Women of the Storm got national attention this spring for its campaign to bring Congress to New Orleans. Incredibly, the senators of 21 states have still not made it to the Gulf Coast, and 19 states have no representatives on the list of those witnessing Katrina’s aftermath. Of these, seven states have no members of Congress at all who can say they were there. In an age of congressional junkets to the far corners of the globe, this is a disgraceful record.
So by all means, go to the Gulf Coast and pitch in if you can. Give money if you can. But first, pick up the phone and call your members of Congress. Ask them if they have been to Louisiana, and if they haven’t, ask them why not. Or go online and send them an e-mail from www.ncjw.org to urge them to go. The victims of Katrina and Rita need more than a perfunctory vote for relief — they need a passionate commitment to restore their cities and towns, their neighborhoods and their lives.

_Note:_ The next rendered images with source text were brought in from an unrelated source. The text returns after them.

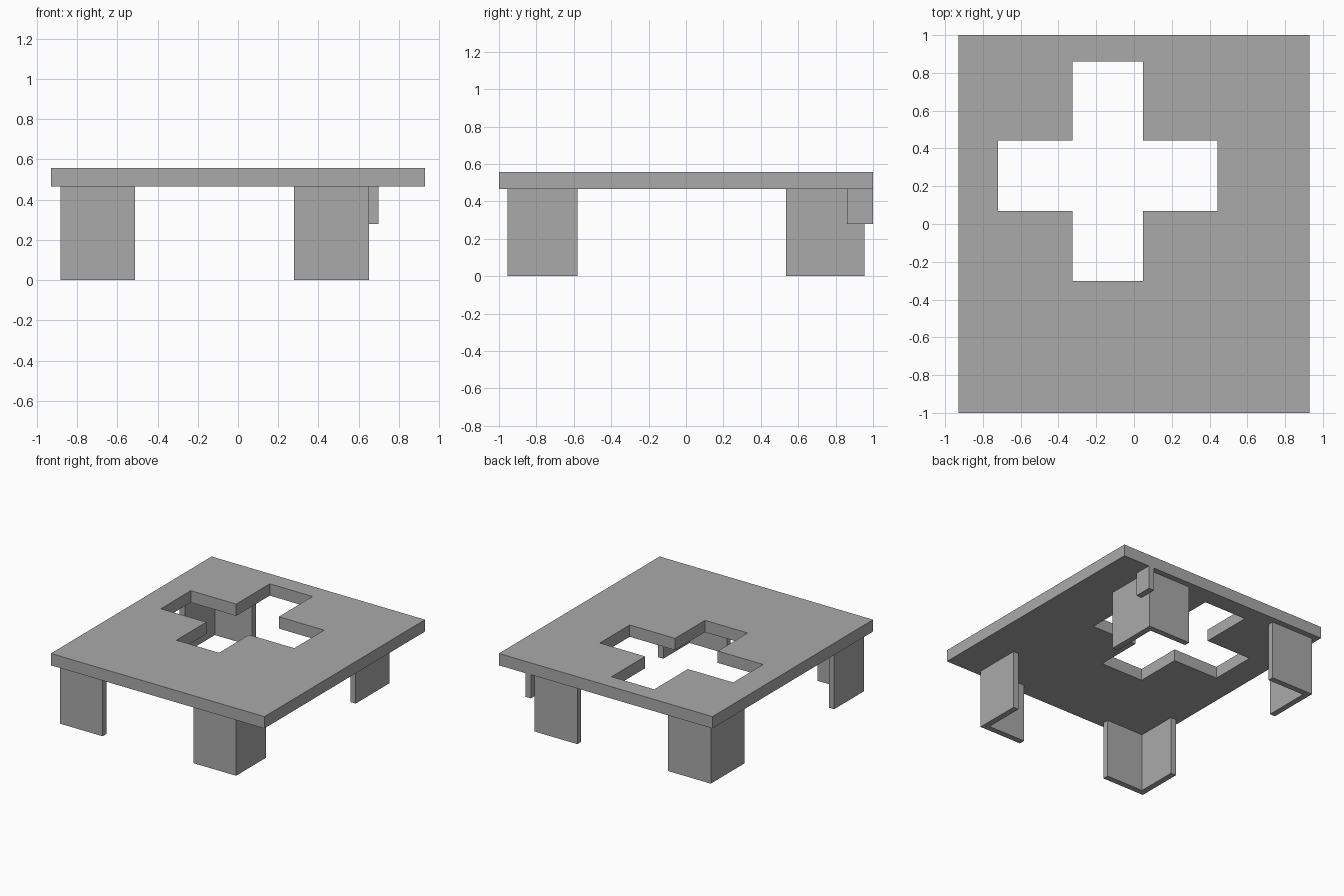
import bpy
import bmesh

U = 2 / 43  # grid unit of the design

cube = bpy.data.objects.get("Cube")
if cube:
    bpy.data.objects.remove(cube, do_unlink=True)

# One plain grey for everything
grey = bpy.data.materials.new("grey")
grey.use_nodes = True
grey.diffuse_color = (0.4, 0.4, 0.4, 1)
grey.node_tree.nodes["Principled BSDF"].inputs["Base Color"].default_value = (0.4, 0.4, 0.4, 1)


def prism(name, outline, z0, z1):
    """Extrude a flat outline, given in grid units, from z0 to z1."""
    bm = bmesh.new()
    base = bm.faces.new([bm.verts.new((x * U, y * U, z0 * U)) for x, y in outline])
    top = bmesh.ops.extrude_face_region(bm, geom=[base])["geom"]
    verts = [v for v in top if isinstance(v, bmesh.types.BMVert)]
    bmesh.ops.translate(bm, verts=verts, vec=(0, 0, (z1 - z0) * U))
    bmesh.ops.recalc_face_normals(bm, faces=bm.faces[:])
    mesh = bpy.data.meshes.new(name)
    bm.to_mesh(mesh)
    bm.free()
    mesh.materials.append(grey)
    obj = bpy.data.objects.new(name, mesh)
    bpy.context.collection.objects.link(obj)
    return obj


def rect(x0, x1, y0, y1):
    return [(x0, y0), (x1, y0), (x1, y1), (x0, y1)]


def corner_leg(name, x, y, dx, dy):
    """L-shaped leg with its outer corner at x, y and arms of length dx, dy."""
    tx = 1 if dx > 0 else -1
    ty = 1 if dy > 0 else -1
    prism(name, [(x, y), (x + dx, y), (x + dx, y + ty), (x + tx, y + ty),
                 (x + tx, y + dy), (x, y + dy)], 0, 10)


# Slab with a cross-shaped opening
slab = prism("top_slab", rect(-20, 20, -21.5, 21.5), 10, 12)
cross = [(-7, -6.5), (1, -6.5), (1, 1.5), (9.5, 1.5), (9.5, 9.5), (1, 9.5),
         (1, 18.5), (-7, 18.5), (-7, 9.5), (-15.5, 9.5), (-15.5, 1.5), (-7, 1.5)]
cutter = prism("cross_cutter", cross, 9, 13)
cutter.hide_render = True
cutter.hide_viewport = True
cut = slab.modifiers.new("cross_opening", "BOOLEAN")
cut.operation = "DIFFERENCE"
cut.solver = "EXACT"
cut.object = cutter

# Corner legs
corner_leg("front_right_leg", -19, -20.5, 8, 8)
corner_leg("front_left_leg", 14, -20.5, -8, 8)
corner_leg("back_right_leg", -19, 20.5, 8, -9)
corner_leg("back_left_leg", 14, 20.5, -8, -9)

# Small tab hanging beside the back left leg
prism("side_tab", rect(14, 15, 18.5, 21.5), 6, 10)
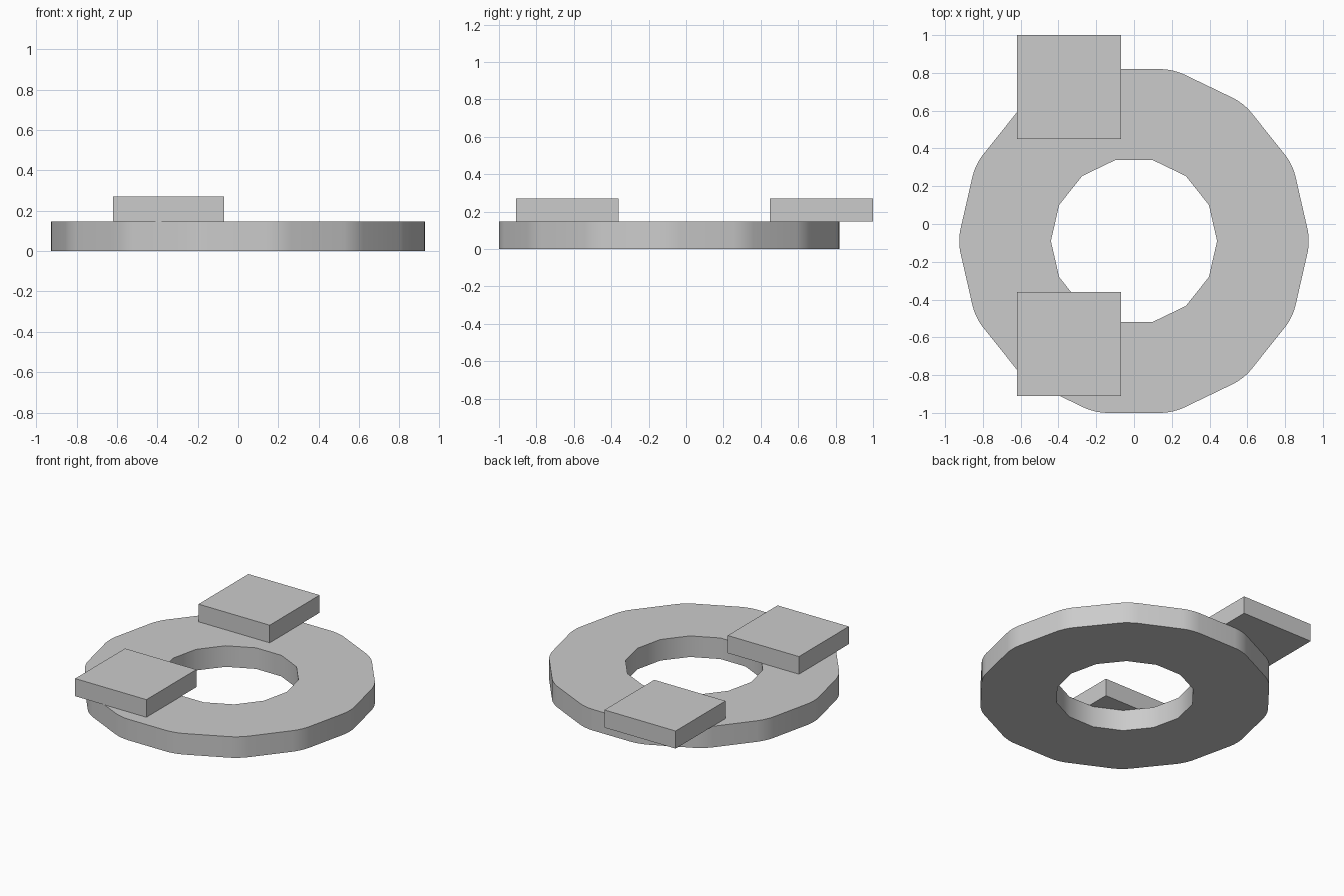
import bpy
import bmesh
import math
from mathutils import Matrix

cube = bpy.data.objects.get("Cube")
if cube:
    bpy.data.objects.remove(cube, do_unlink=True)

SIDES = 14
CENTRE_Y = -0.09
RING_TOP = 0.147
BLOCK_TOP = 0.27

grey = bpy.data.materials.new("plain grey")
grey.use_nodes = True
colour = (0.6, 0.6, 0.6, 1)
grey.diffuse_color = colour
grey.node_tree.nodes["Principled BSDF"].inputs["Base Color"].default_value = colour


def add_object(name, bm):
    mesh = bpy.data.meshes.new(name)
    bmesh.ops.recalc_face_normals(bm, faces=bm.faces)
    bm.to_mesh(mesh)
    bm.free()
    mesh.materials.append(grey)
    obj = bpy.data.objects.new(name, mesh)
    bpy.context.collection.objects.link(obj)
    return obj


def circle(bm, radius, z):
    angles = [2 * math.pi * i / SIDES for i in range(SIDES)]
    return [bm.verts.new((radius * math.cos(a), CENTRE_Y + radius * math.sin(a), z))
            for a in angles]


# Flat ring: four loops joined into a closed rectangular section
bm = bmesh.new()
loops = [circle(bm, r, z) for r, z in
         ((0.933, 0), (0.933, RING_TOP), (0.44, RING_TOP), (0.44, 0))]
for k in range(4):
    a, b = loops[k], loops[(k + 1) % 4]
    for i in range(SIDES):
        j = (i + 1) % SIDES
        bm.faces.new((a[i], a[j], b[j], b[i]))

# Soften the upright corners of the outer wall only
corners = [bm.edges.get((lo, hi)) for lo, hi in zip(loops[0], loops[1])]
bmesh.ops.bevel(bm, geom=corners, offset=0.06, segments=4, profile=0.5,
                affect='EDGES')
ring = add_object("flat_ring", bm)
bpy.ops.object.select_all(action='DESELECT')
ring.select_set(True)
bpy.context.view_layer.objects.active = ring
bpy.ops.object.shade_smooth_by_angle(angle=math.radians(35))

# Two square blocks resting on the ring
for name, y in (("front_block", -0.635), ("back_block", 0.725)):
    bm = bmesh.new()
    height = BLOCK_TOP - RING_TOP
    place = (Matrix.Translation((-0.345, y, RING_TOP + height / 2))
             @ Matrix.Diagonal((0.55, 0.55, height, 1)))
    bmesh.ops.create_cube(bm, size=1, matrix=place)
    add_object(name, bm)
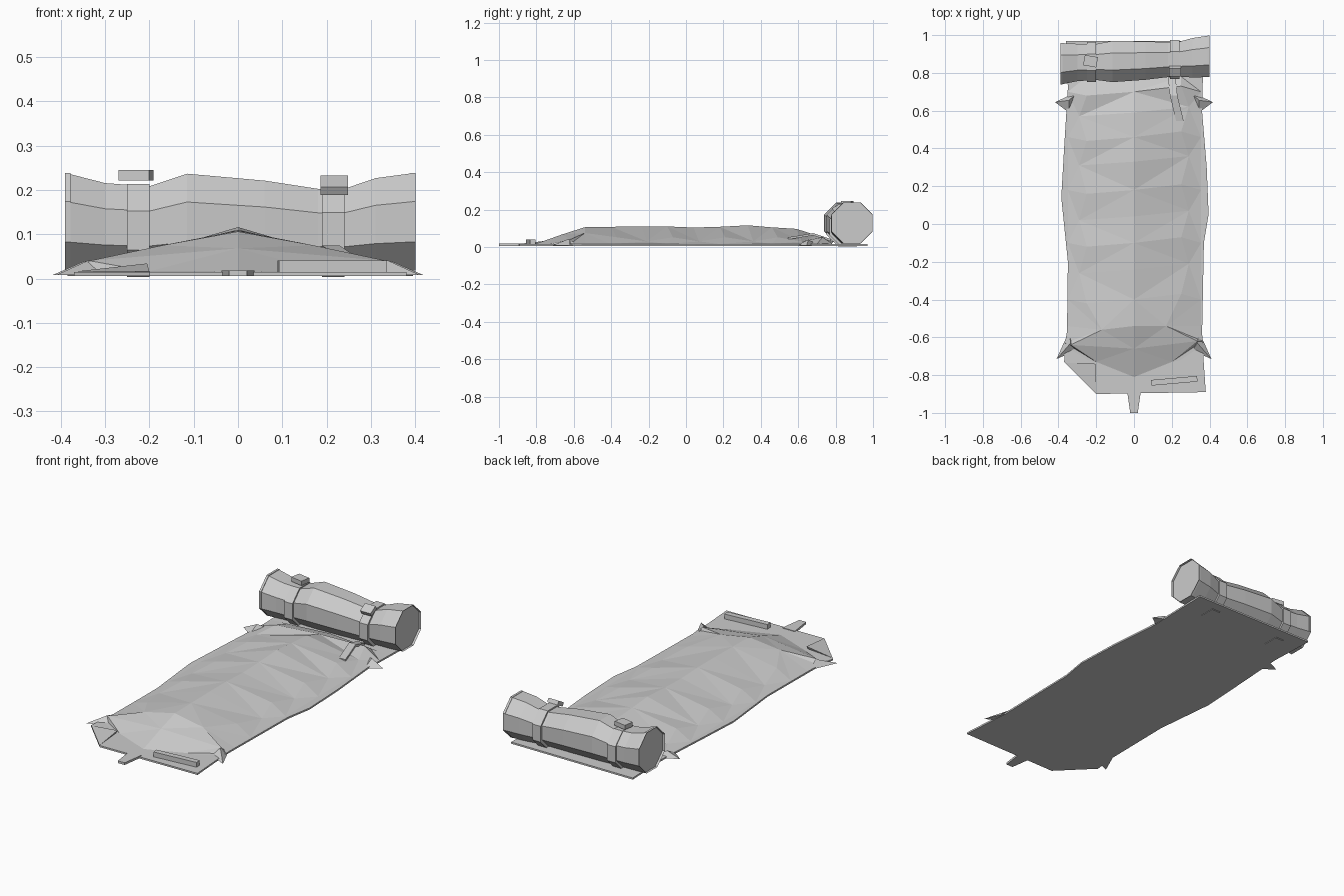
import bpy
import bmesh
from math import cos, sin, pi, radians
from mathutils import Vector, Matrix

if "Cube" in bpy.data.objects:
    bpy.data.objects.remove(bpy.data.objects["Cube"])

GREY = (0.6, 0.6, 0.6, 1.0)
mat = bpy.data.materials.new("plain_grey")
mat.use_nodes = True
mat.diffuse_color = GREY
mat.node_tree.nodes["Principled BSDF"].inputs["Base Color"].default_value = GREY


def finish(name, bm):
    bmesh.ops.recalc_face_normals(bm, faces=bm.faces)
    mesh = bpy.data.meshes.new(name)
    bm.to_mesh(mesh)
    bm.free()
    mesh.materials.append(mat)
    obj = bpy.data.objects.new(name, mesh)
    bpy.context.collection.objects.link(obj)
    return obj


def slab(name, outline, z0, z1):
    """Flat plate from a 2D outline."""
    bm = bmesh.new()
    face = bm.faces.new([bm.verts.new((x, y, z0)) for x, y in outline])
    ext = bmesh.ops.extrude_face_region(bm, geom=[face])
    for v in ext["geom"]:
        if isinstance(v, bmesh.types.BMVert):
            v.co.z = z1
    return finish(name, bm)


def box(name, centre, size, turn=0, tilt=0):
    bm = bmesh.new()
    m = (Matrix.Translation(centre) @ Matrix.Rotation(radians(turn), 4, "Z")
         @ Matrix.Rotation(radians(tilt), 4, "X") @ Matrix.Diagonal((*size, 1)))
    bmesh.ops.create_cube(bm, size=1, matrix=m)
    return finish(name, bm)


def peak(name, base, apex):
    """Small pinched fold: a triangle on the ground with a raised point."""
    bm = bmesh.new()
    ring = [bm.verts.new((x, y, 0.008)) for x, y in base]
    top = bm.verts.new(apex)
    bm.faces.new(ring)
    for i in range(3):
        bm.faces.new((ring[i], ring[(i + 1) % 3], top))
    return finish(name, bm)


def octagon(bm, x, y, z, r):
    return [bm.verts.new((x, y + r * cos(pi / 8 + i * pi / 4), z + r * sin(pi / 8 + i * pi / 4)))
            for i in range(8)]


def bridge(bm, a, b):
    for i in range(8):
        j = (i + 1) % 8
        bm.faces.new((a[i], a[j], b[j], b[i]))


# Ground sheet with wavy long edges and one cut corner
slab("ground_sheet", [
    (-0.36, 0.97), (-0.35, 0.72), (-0.37, 0.4), (-0.385, 0.14), (-0.35, -0.2),
    (-0.355, -0.6), (-0.37, -0.73), (-0.2, -0.9), (0.38, -0.89), (0.36, -0.6),
    (0.37, -0.1), (0.395, 0.05), (0.385, 0.3), (0.36, 0.6), (0.37, 0.97)], 0.006, 0.015)

# Crumpled cover: rows of edge, crease, ridge, crease, edge
ridge = [(0.70, 0.062), (0.59, 0.097), (0.46, 0.105), (0.33, 0.116), (0.18, 0.108),
         (0.04, 0.104), (-0.1, 0.110), (-0.24, 0.110), (-0.4, 0.108), (-0.54, 0.106)]
bm = bmesh.new()
rows = [[(-0.34, 0.78, 0.015), (-0.25, 0.78, 0.02), (0, 0.79, 0.03),
         (0.25, 0.78, 0.02), (0.34, 0.78, 0.015)]]
for i, (y, z) in enumerate(ridge):
    cx, cz = (0.29, 0.03) if i % 2 else (0.25, 0.052)
    rows.append([(-0.35, y, 0.016), (-cx, y - 0.02, cz), (0, y, z),
                 (cx, y + 0.03, cz), (0.355, y, 0.016)])
rows[-1][1], rows[-1][3] = (-0.17, -0.56, 0.075), (0.17, -0.54, 0.075)
rows.append([(-0.365, -0.63, 0.016), (-0.335, -0.64, 0.04), (0, -0.66, 0.068),
             (0.335, -0.62, 0.04), (0.365, -0.62, 0.016)])
rows.append([(-0.37, -0.7, 0.012), (-0.2, -0.73, 0.016), (0, -0.81, 0.015),
             (0.2, -0.73, 0.016), (0.37, -0.7, 0.012)])
grid = [[bm.verts.new(p) for p in row] for row in rows]
for i in range(len(grid) - 1):
    for j in range(4):
        a, b, c, d = grid[i][j], grid[i][j + 1], grid[i + 1][j + 1], grid[i + 1][j]
        if (i + j) % 2:
            bm.faces.new((a, d, c))
            bm.faces.new((a, c, b))
        else:
            bm.faces.new((a, d, b))
            bm.faces.new((b, d, c))
finish("crumpled_cover", bm)

# Pinched folds at the four corners
for side, s in (("right", -1), ("left", 1)):
    peak("rear_fold_" + side, [(s * 0.418, 0.645), (s * 0.345, 0.59), (s * 0.28, 0.71)],
         (s * 0.345, 0.655, 0.04))
    peak("front_fold_" + side, [(s * 0.41, -0.715), (s * 0.345, -0.57), (s * 0.31, -0.67)],
         (s * 0.335, -0.63, 0.042))

# Turned-over corner, front tab and loose bar
bm = bmesh.new()
flap = [bm.verts.new(p) for p in ((-0.365, -0.735, 0.016), (-0.2, -0.9, 0.016), (-0.205, -0.74, 0.034))]
bm.faces.new(flap)
low = bm.verts.new((-0.21, -0.745, 0.02))
bm.faces.new((flap[0], low, flap[1]))
bm.faces.new((flap[0], flap[2], low))
bm.faces.new((flap[1], low, flap[2]))
finish("corner_flap", bm)
slab("front_tab", [(-0.037, -0.88), (-0.02, -1), (0.02, -1), (0.037, -0.88)], 0.006, 0.018)
box("loose_bar", (0.213, -0.83, 0.028), (0.245, 0.03, 0.026), turn=5)

# Rolled bundle: x, centre y, radius for each section
sections = [(-0.39, 0.848, 0.119), (-0.3, 0.855, 0.107), (-0.2, 0.858, 0.103),
            (-0.115, 0.86, 0.118), (0.06, 0.865, 0.110), (0.18, 0.87, 0.100),
            (0.24, 0.873, 0.100), (0.31, 0.88, 0.113), (0.4, 0.888, 0.119)]
bm = bmesh.new()
rings = [octagon(bm, x, y, 0.013 + 0.97 * r if r > 0.115 else 0.018 + r * 0.92, r)
         for x, y, r in sections]
for a, b in zip(rings, rings[1:]):
    bridge(bm, a, b)
for ring, s in ((rings[0], 1), (rings[-1], -1)):
    cap = bm.faces.new(ring)
    centre = cap.calc_center_median()
    bmesh.ops.inset_region(bm, faces=[cap], thickness=0.012)
    for v in cap.verts:
        v.co.x = centre.x + s * 0.012
finish("bedroll", bm)

# Straps round the bundle
for name, x0, x1, y, r in (("strap_right", -0.25, -0.2, 0.857, 0.114),
                           ("strap_left", 0.19, 0.24, 0.871, 0.112)):
    bm = bmesh.new()
    z = 0.003 + r * cos(pi / 8)
    loops = [octagon(bm, x, y, z, q) for x, q in ((x0, r), (x1, r), (x1, r - 0.016), (x0, r - 0.016))]
    for i in range(4):
        bridge(bm, loops[i], loops[(i + 1) % 4])
    finish(name, bm)

# Buckles and the loose strap end
box("buckle_right", (-0.23, 0.862, 0.233), (0.07, 0.055, 0.024), turn=-10)
box("buckle_left", (0.217, 0.808, 0.21), (0.062, 0.05, 0.022), tilt=30)
bm = bmesh.new()
path = [(0.2, 0.775, 0.03), (0.21, 0.68, 0.062), (0.243, 0.545, 0.04)]
prev = None
for x, y, z in path:
    cross = [bm.verts.new((x + dx, y, z + dz))
             for dx, dz in ((-0.02, 0), (0.02, 0), (0.02, 0.012), (-0.02, 0.012))]
    if prev:
        for i in range(4):
            j = (i + 1) % 4
            bm.faces.new((prev[i], prev[j], cross[j], cross[i]))
    else:
        bm.faces.new(cross)
    prev = cross
bm.faces.new(prev)
finish("strap_tail", bm)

Sammie Moshenberg is director of Washington operations for the National Council of Jewish Women.
The Archive of the Jewish Telegraphic Agency includes articles published from 1923 to 2008. Archive stories reflect the journalistic standards and practices of the time they were published.